Of all the creepy, crawly, critters I have encountered, ticks are one of the few that really give me the heebie-jeebies. They are sneaky little things that live to feed on the blood of animals. They can transmit diseases including: Rocky Mountain spotted fever (RMSF), lyme disease, anaplasmosis, and ehrlichiosis. I would like to avoid all of those things and I’m sure you do as well. So, how do we do that?
Peak tick season lasts from mid-April to mid-July and ticks thrive in areas like forests and brush. They set up camp and wait to hitch a ride on a passing animal or pant leg. Then they explore their host for a nice place to latch on and feed. If you will be spending time in this habitat, do what you can to keep ticks from crawling into secluded places on your body. Wear long sleeves, tuck shirts into pants, tuck pants into socks, wear light colored clothes so you can spot a hitch hiking tick, and apply insect repellent. To repel ticks use a formulation that contains at least 25% DEET. Even if you do all of these things, you may still have a tick by the end of the day, so perform tick checks frequently. One of the most common places to find a tick is on the scalp or nape of the neck. Pets often pick up ticks too, so check them as well before coming inside.
If you find an attached tick, remove it promptly by grasping the body firmly (using tweezers is best), as close to your skin as possible, and use steady pressure to pull it straight out. If the mouthparts of the tick separate from the body, do not try to dig them out from your skin, this could lead to a secondary bacterial infection. Disinfect the area and apply a topical antibiotic. Preserve the tick in a sealed container of hand sanitizer, rubbing alcohol, or wrapped in an alcohol wipe, in case identification of the species is necessary later. If you experience a fever or flu-like symptoms following a tick bite, seek a doctor for consultation and take the preserved tick with you.
Ohio is home to four species of ticks, three of which are medically important: the American dog tick-vector of RMSF , the blacklegged tick (or deer tick)-vector of lyme disease, and the lone star tick-vector of ehrlichiosis. The brown dog tick is uncommon and not a vector of disease, but it is the only tick that can become established inside homes with dogs.

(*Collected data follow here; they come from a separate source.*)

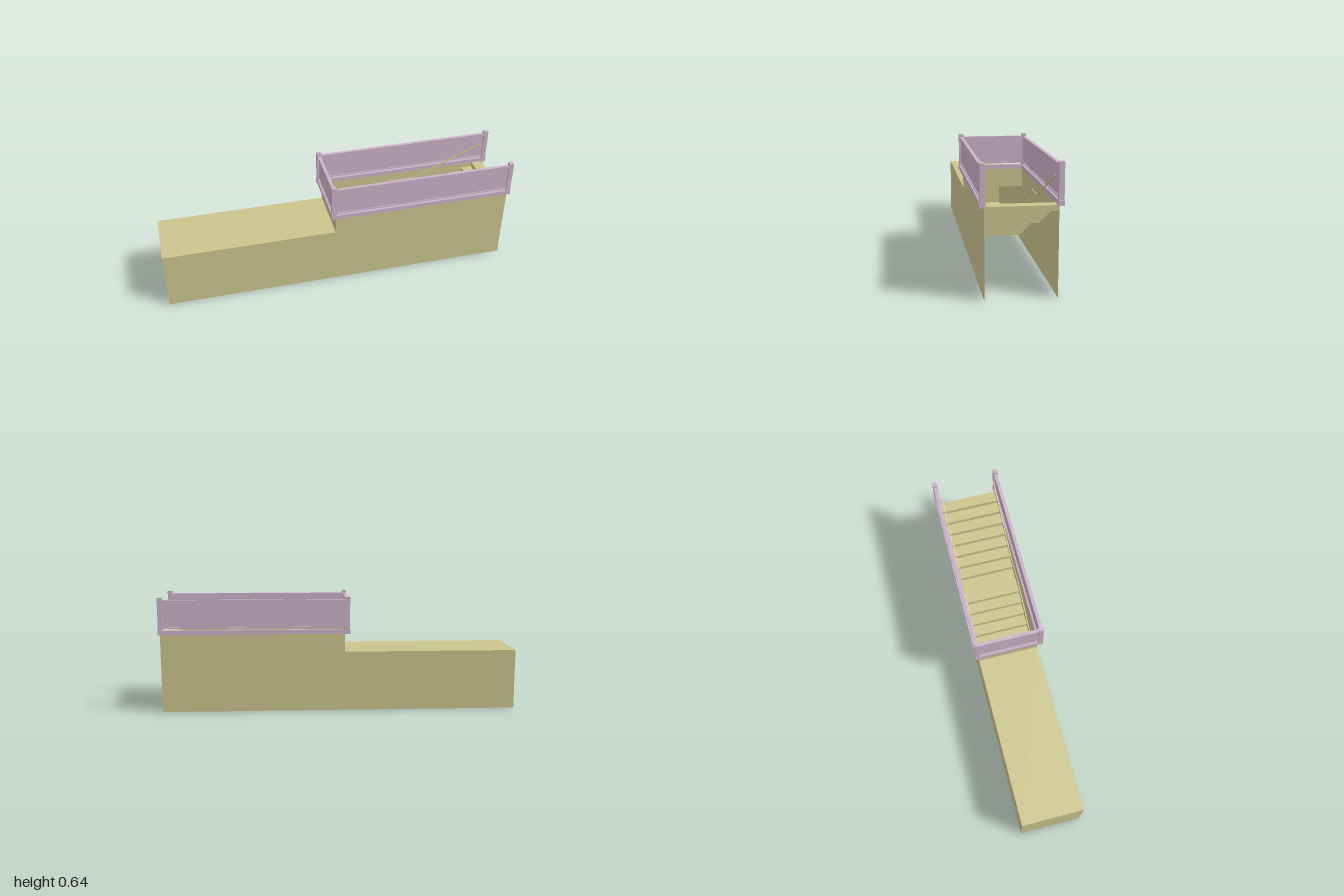
import * as THREE from 'three';

const stone = new THREE.MeshStandardMaterial({ color: 0xcbc48e, side: THREE.DoubleSide, flatShading: true });
const painted = new THREE.MeshStandardMaterial({ color: 0xcbb2c9, flatShading: true });

const HALF = 0.173;   // half width of the passage
const FLOOR = 0.03, ROOF = 0.335, GROUND = 0.44;
const RISE = (GROUND - FLOOR) / 15;

function add(parent, name, geometry, material) {
  const mesh = new THREE.Mesh(geometry, material);
  mesh.name = name;
  parent.add(mesh);
  return mesh;
}

// Box given by its lower and upper limits
function block(parent, name, x0, x1, y0, y1, z0, z1, material = painted) {
  const mesh = add(parent, name, new THREE.BoxGeometry(x1 - x0, y1 - y0, z1 - z0), material);
  mesh.position.set((x0 + x1) / 2, (y0 + y1) / 2, (z0 + z1) / 2);
  return mesh;
}

// Thin sheet following a side profile across the whole width
function sheet(parent, name, profile) {
  const position = [], index = [];
  for (let i = 0; i + 1 < profile.length; i++) {
    const [ax, ay] = profile[i], [bx, by] = profile[i + 1];
    position.push(ax, ay, HALF, bx, by, HALF, bx, by, -HALF, ax, ay, -HALF);
    const k = i * 4;
    index.push(k, k + 1, k + 2, k, k + 2, k + 3);
  }
  const geometry = new THREE.BufferGeometry();
  geometry.setAttribute('position', new THREE.Float32BufferAttribute(position, 3));
  geometry.setIndex(index);
  geometry.computeVertexNormals();
  return add(parent, name, geometry, stone);
}

function createPassage() {
  const passage = new THREE.Group();
  passage.name = 'passage';

  // Stepped side walls
  const outline = new THREE.Shape([
    [-1, 0], [0.99, 0], [0.99, GROUND], [-0.033, GROUND], [-0.033, ROOF], [-1, ROOF],
  ].map(([x, y]) => new THREE.Vector2(x, y)));
  for (const s of [1, -1]) {
    const wall = add(passage, s > 0 ? 'frontWall' : 'backWall', new THREE.ShapeGeometry(outline), stone);
    wall.position.z = s * HALF;
    if (s < 0) {
      wall.geometry.scale(-1, 1, 1);
      wall.rotation.y = Math.PI;
    }
  }

  // Roof with the end wall and the upright face under the railing
  sheet(passage, 'roof', [[-0.033, GROUND], [-0.033, ROOF], [-1, ROOF]]);
  sheet(passage, 'endWall', [[-1, ROOF], [-1, FLOOR], [-1, 0]]);

  // Floor and two flights with a landing between them
  sheet(passage, 'floor', [[-1, FLOOR], [-0.066, FLOOR]]);
  const profile = [[-0.066, FLOOR]];
  let y = FLOOR;
  const flight = (start, risers, tread, last) => {
    for (let i = 0; i < risers; i++) {
      const x = start + i * tread;
      y += RISE;
      profile.push([x, y], [i === risers - 1 ? last : x + tread, y]);
    }
  };
  flight(-0.066, 8, 0.0629, 0.53);
  flight(0.53, 7, 0.0633, 0.973);
  profile.push([0.973, GROUND - RISE]);
  sheet(passage, 'stairs', profile);
  return passage;
}

// Sloping handrails, level along the landing
function createHandrail(name, z) {
  const rail = new THREE.Group();
  rail.name = name;
  const path = [[-0.066, 0.205], [0.374, 0.395], [0.53, 0.395], [0.952, 0.578]];
  for (let i = 0; i < 3; i++) {
    const [ax, ay] = path[i], [bx, by] = path[i + 1];
    const bar = add(rail, 'handrailBar',
      new THREE.BoxGeometry(Math.hypot(bx - ax, by - ay) + 0.002, 0.009, 0.005), stone);
    bar.position.set((ax + bx) / 2, (ay + by) / 2, z);
    bar.rotation.z = Math.atan2(by - ay, bx - ax);
  }
  return rail;
}

function createRailing() {
  const railing = new THREE.Group();
  railing.name = 'railing';
  // Layers of one side: name, bottom, top, half thickness
  const layers = [
    ['base', GROUND, 0.464, 0.0115],
    ['bottomRail', 0.473, 0.48, 0.008],
    ['panel', 0.48, 0.612, 0.003],
    ['middleRail', 0.612, 0.626, 0.006],
    ['topRail', 0.626, 0.631, 0.009],
  ];
  const mid = 0.182, xBack = -0.046, xOpen = 0.983;
  for (const [name, y0, y1, t] of layers) {
    for (const s of [1, -1]) block(railing, name, xBack, xOpen, y0, y1, s * mid - t, s * mid + t);
    block(railing, name, xBack - t, xBack + t, y0, y1, -mid, mid);
  }
  // Corner posts on wider feet
  for (const x of [xBack, xOpen]) {
    for (const s of [1, -1]) {
      const z = s * mid;
      block(railing, 'post', x - 0.013, x + 0.013, GROUND, 0.645, z - 0.013, z + 0.013);
      block(railing, 'postFoot', x - 0.015, x + 0.015, GROUND, 0.465, z - 0.015, z + 0.015);
    }
  }
  return railing;
}

export function createModel() {
  const model = new THREE.Group();
  model.name = 'undergroundEntrance';
  model.add(createPassage(), createRailing(),
    createHandrail('frontHandrail', 0.164), createHandrail('backHandrail', -0.157));
  return model;
}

Don’t let ticks tick you off this summer! For more information about ticks check out Ohio State’s fact sheet on ticks at http://ohioline.osu.edu/factsheet/HYG-2073 or contact your Extension Office.